“Look, honey,” she said — you hated it when random people called you honey — “We’re all going to board the ship. And the shark isn’t coming with us. How you get it done, we don’t care.”
“It’s the last of its kind…”
“And it’s a male. The biotech company advised the Conservation Council that it would take time — time we don’t have — to accelerate our technology such that we can generate a fully grown female shark from genetic sampling of a male. It’s just not done.” Her brows furrowed. “We’re moving worlds, hon, and honestly we can’t accommodate every single last species.”
“They’ve known for a while that it’s been a problem,” you start to protest.
“And there has been many last-minute things that we’d requested, such as bimodal tanks and loam generators. They haven’t got that much time. Or money. And besides,” The crow’s feet at the edges of her eyes deepened, her expression more kindly, “You don’t really like that shark, anyway.”
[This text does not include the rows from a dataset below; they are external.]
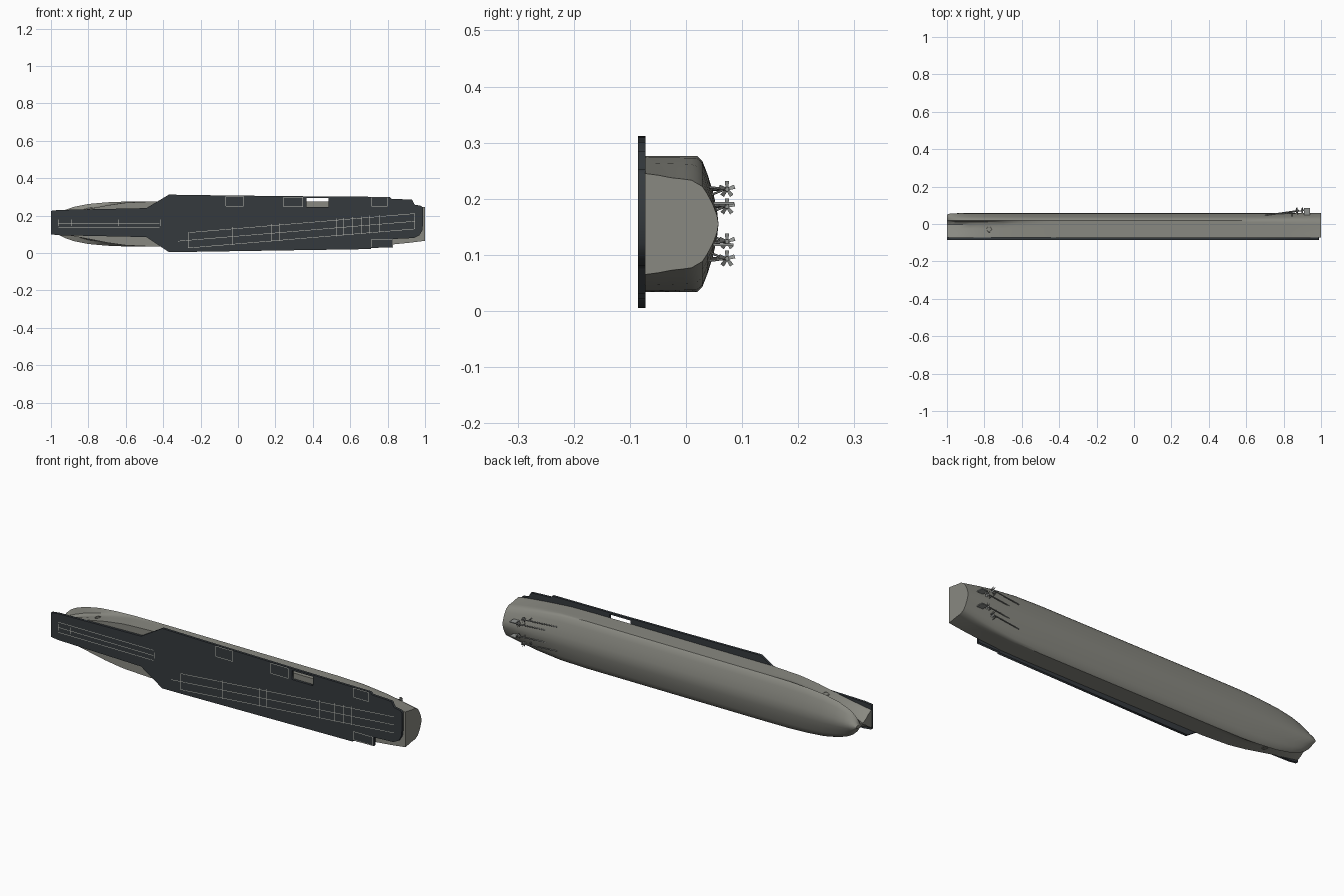
import bpy, bmesh, math
from mathutils import Vector

if "Cube" in bpy.data.objects:
    bpy.data.objects.remove(bpy.data.objects["Cube"])

CZ = 0.155          # hull centreline height
DECK_Y = -0.0855    # outer face of the flight deck


def material(name, rgb):
    m = bpy.data.materials.new(name)
    m.diffuse_color = (*rgb, 1)
    m.use_nodes = True
    m.node_tree.nodes["Principled BSDF"].inputs["Base Color"].default_value = m.diffuse_color
    return m


HULL = material("hull_grey", (0.25, 0.25, 0.22))
DECK = material("deck_dark", (0.035, 0.042, 0.048))
LINE = material("marking_pale", (0.55, 0.55, 0.5))
METAL = material("running_gear", (0.28, 0.29, 0.28))


def finish(bm, name, mat, smooth=None):
    bmesh.ops.recalc_face_normals(bm, faces=bm.faces)
    me = bpy.data.meshes.new(name)
    bm.to_mesh(me)
    bm.free()
    ob = bpy.data.objects.new(name, me)
    bpy.context.collection.objects.link(ob)
    me.materials.append(mat)
    if smooth:
        bpy.ops.object.select_all(action='DESELECT')
        ob.select_set(True)
        bpy.context.view_layer.objects.active = ob
        bpy.ops.object.shade_smooth_by_angle(angle=math.radians(smooth))
    return ob


def add_box(bm, centre, size):
    vs = bmesh.ops.create_cube(bm, size=1)["verts"]
    for v in vs:
        v.co = Vector(centre) + Vector(a * b for a, b in zip(v.co, size))
    return vs


def add_rod(bm, a, b, r, seg=10):
    a, b = Vector(a), Vector(b)
    vs = bmesh.ops.create_cone(bm, cap_ends=True, segments=seg, radius1=r, radius2=r,
                               depth=(b - a).length)["verts"]
    q = Vector((0, 0, 1)).rotation_difference(b - a)
    for v in vs:
        v.co = q @ v.co + (a + b) / 2


# Hull: lofted stations of x, half widths at deck, waist and bilge, keel depth
stations = [(-1.0, .045, .004, .010, .050), (-.985, .048, .010, .034, .055),
            (-.96, .052, .021, .057, .057), (-.93, .057, .034, .073, .058),
            (-.88, .065, .053, .091, .058), (-.8, .080, .078, .107, .058),
            (-.7, .100, .100, .116, .058), (-.6, .114, .116, .120, .058),
            (-.45, .121, .121, .121, .058), (0, .121, .121, .121, .058),
            (.55, .121, .121, .121, .058), (.7, .119, .118, .117, .058),
            (.83, .109, .107, .103, .058), (.92, .100, .094, .088, .058),
            (1.0, .090, .080, .072, .058)]


def section(top, waist, bilge, keel):
    half = [(-.073, top), (-.05, top * .7 + waist * .3), (-.025, top * .22 + waist * .78),
            (-.004, waist), (.010, waist * .75 + bilge * .25), (.020, bilge),
            (.029, bilge * .93), (.038, bilge * .74), (.048, bilge * .48), (.055, bilge * .22)]
    half = [(min(y, keel), w) for y, w in half]
    return half + [(keel, 0)] + [(y, -w) for y, w in reversed(half)]


bm = bmesh.new()
rings = [[bm.verts.new((x, y, CZ + w)) for y, w in section(*p)] for x, *p in stations]
for r, s in zip(rings, rings[1:]):
    n = len(r)
    for i in range(n):
        j = (i + 1) % n
        bm.faces.new((r[i], r[j], s[j], s[i]))
bm.faces.new(rings[0])
bm.faces.new(rings[-1])
finish(bm, "hull", HULL, 35)

# Flight deck: outline with an open lift well, extruded
outline = [(-1, .1), (-.96, .095), (-.49, .085), (-.37, .005), (-.26, .006), (.71, .021),
           (.71, .027), (.83, .03), (.83, .075), (.94, .08), (.97, .095), (.985, .12),
           (.99, .16), (.99, .24), (.98, .252), (.945, .258), (.93, .285), (.82, .29),
           (.81, .3), (.48, .302), (-.1, .308), (-.37, .312), (-.49, .24), (-.96, .23), (-1, .225)]
well = [(.365, .247), (.485, .247), (.485, .293), (.365, .293)]
cu = bpy.data.curves.new("flight_deck", 'CURVE')
cu.dimensions = '2D'
cu.fill_mode = 'BOTH'
cu.extrude = 0.0065
for pts in (outline, well):
    sp = cu.splines.new('POLY')
    sp.points.add(len(pts) - 1)
    for p, (x, z) in zip(sp.points, pts):
        p.co = (x, z, 0, 1)
    sp.use_cyclic_u = True
deck = bpy.data.objects.new("flight_deck", cu)
bpy.context.collection.objects.link(deck)
deck.rotation_euler.x = math.pi / 2
deck.location.y = DECK_Y + 0.0065
cu.materials.append(DECK)
bpy.context.view_layer.objects.active = deck
deck.select_set(True)
bpy.ops.object.convert(target='MESH')


# Painted markings: thin strips on the deck face
def strip(bm, a, b, w=.0025):
    a, b = Vector((a[0], 0, a[1])), Vector((b[0], 0, b[1]))
    d = (b - a).normalized()
    side = Vector((-d.z, 0, d.x)) * w / 2
    off = Vector((0, DECK_Y - .0006, 0))
    bm.faces.new([bm.verts.new(p + off) for p in (a - side, b - side, b + side, a + side)])


bm = bmesh.new()
for z in (.187, .16, .135):
    strip(bm, (-.96, z), (-.42, z))
for x in (-.96, -.89, -.64, -.415):
    strip(bm, (x, .145), (x, .178))


def runway(x, v):
    return (x, .068 + v + (x + .265) * .084)


for v, x0 in ((-.041, -.265), (0, -.32), (.041, -.265)):
    strip(bm, runway(x0, v), runway(.945, v))
for x in (-.265, .945):
    strip(bm, runway(x, -.041), runway(x, .041))
for x in (-.03, .18, .22, .525, .565, .61, .66, .705, .755):
    strip(bm, runway(x, -.045), runway(x, .05))
finish(bm, "runway_markings", LINE)

bm = bmesh.new()
for x0, x1, z0, z1 in ((-.065, .03, .25, .303), (.245, .345, .247, .299),
                       (.715, .8, .25, .297), (.715, .825, .032, .074)):
    c = [(x0, z0), (x1, z0), (x1, z1), (x0, z1)]
    for i in range(4):
        strip(bm, c[i], c[(i + 1) % 4])
finish(bm, "lift_outlines", LINE)

# Propellers, shafts, struts and rudders, mirrored about the centreline
for side, label in ((1, "upper"), (-1, "lower")):
    for w, x, pos in ((.062, .87, "outer"), (.031, .9, "inner")):
        z = CZ + side * w
        bm = bmesh.new()
        add_rod(bm, (x - .17, .047, z), (x + .012, .073, z), .0028)
        add_rod(bm, (x - .025, .07, z), (x - .025, .04, z - side * .012), .002, 6)
        add_rod(bm, (x - .025, .07, z), (x - .025, .04, z + side * .004), .002, 6)
        finish(bm, f"{label}_{pos}_shaft", METAL, 35)
        bm = bmesh.new()
        add_rod(bm, (x - .006, .073, z), (x + .01, .073, z), .004)
        for k in range(5):
            a = k * math.tau / 5
            for v in add_box(bm, (0, 0, .008), (.002, .006, .013)):
                p = v.co.copy()
                t = p.y * (.7 + 40 * p.z)
                p = Vector((p.x + p.y * .8, t, p.z))
                v.co = (x + p.x, .073 + p.y * math.cos(a) - p.z * math.sin(a),
                        z + p.y * math.sin(a) + p.z * math.cos(a))
        finish(bm, f"{label}_{pos}_propeller", METAL)
    bm = bmesh.new()
    add_box(bm, (.925, .066, CZ + side * .037), (.034, .037, .005))
    finish(bm, f"{label}_rudder", METAL)

    # Anchor recess ring on the bow flank
    bpy.ops.mesh.primitive_torus_add(location=(-.775, -.03, CZ + side * .084),
                                     rotation=(0, -side * .22, 0), major_radius=.013,
                                     minor_radius=.002, major_segments=24, minor_segments=6)
    ring = bpy.context.object
    ring.name = f"{label}_anchor_ring"
    ring.data.materials.append(HULL)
You don’t, but only because you worry about it. You’re sure that if it had a mate and they were happily making shark-babies, you would worry less about it going rogue than you worry about it now, circling that huge tank all by itself and peering at the fish in the other tank. But the manager claps you on your shoulder, signaling the end of the conversation, and leaves you to dazedly stagger back, trying to hide your distress from the fins fluttering beyond the glass walls.
How would you evacuate the other fish before having the shark notice? The shark is intelligent enough that it would notice at some point, and it was definitely strong enough to ram the glass and crack it apart if it wanted to. You couldn’t try to smuggle out the other fish in the surrounding tanks unless if it was unconscious. There are few anesthetics left, and definitely not to sedate the hulking beast of a shark.
So, you would have to bring the shark somewhere else, where it can’t see the other fish, and check upon it once every few days. Maybe put a few other fish in with it, letting it know companionship for its last few days. Then you’d do check ups on it every few days until every last fish from the other exhibits had been trucked onto the ship to leave, and then finally…
Would you rob it of its companions, too?
Only time would tell, you thought, thinking of the pond in the little yard with the swings beside it. There, nice and distanced from everyone else. It would take a few days to set it up, but you’re sure that one of the few remaining folks, including your gen2 buddy, could be enlisted into helping.
You take several deep breaths. It doesn’t help your heart still sunken to somewhere near your toes, though. And it feels like a hook snagged in there, to concoct such a willful deception.
The shark is excited. You are more relieved that a Kadabra is still around to teleport the shark and you to the pond. “I’ve run out of spoons,” you complain, and the Kadabra doesn’t react. She’s probably heard that joke many times before. She also doesn’t react to the shark flapping his tail in excitement at the new space constructed just for him and peaces out.
Your expression of gratitude trails off. You square your shoulders. One deep breath after another.
“Guess what, blud. We’ve got you friends!” With this you plop in the small Wishiwashi with a flourish. It’s the one with the stunted schooling ability. They do a little greeting dance. You guide in some other fish when they’re distracted.
Then you make your final rounds at the aquarium.
You’re one of the last people left. No one visits the tourist shop. Very few children visit the exhibits, except this one last family.
The kid, in a charming hat and jacket, points to the now-empty large glass tank. “What happened to him?”
You sigh. “He’s with friends now.”
“Then why are you so sad?”
From afar, you watch the shark flip and flop in its small pond as you board the ship. It can see the staff board the ramp, a school of distant dots, as you leave it behind with its friend swimming in circles. Its tail whips up a furious fan of water as it tries to move.
You think you saw a glimmer of the Wishiwashi’s scales among the water sprayed. You sink your face in your hand.
- “sea” how many water-related adjectives and verbs I used? “Gil?” “Sink”? :)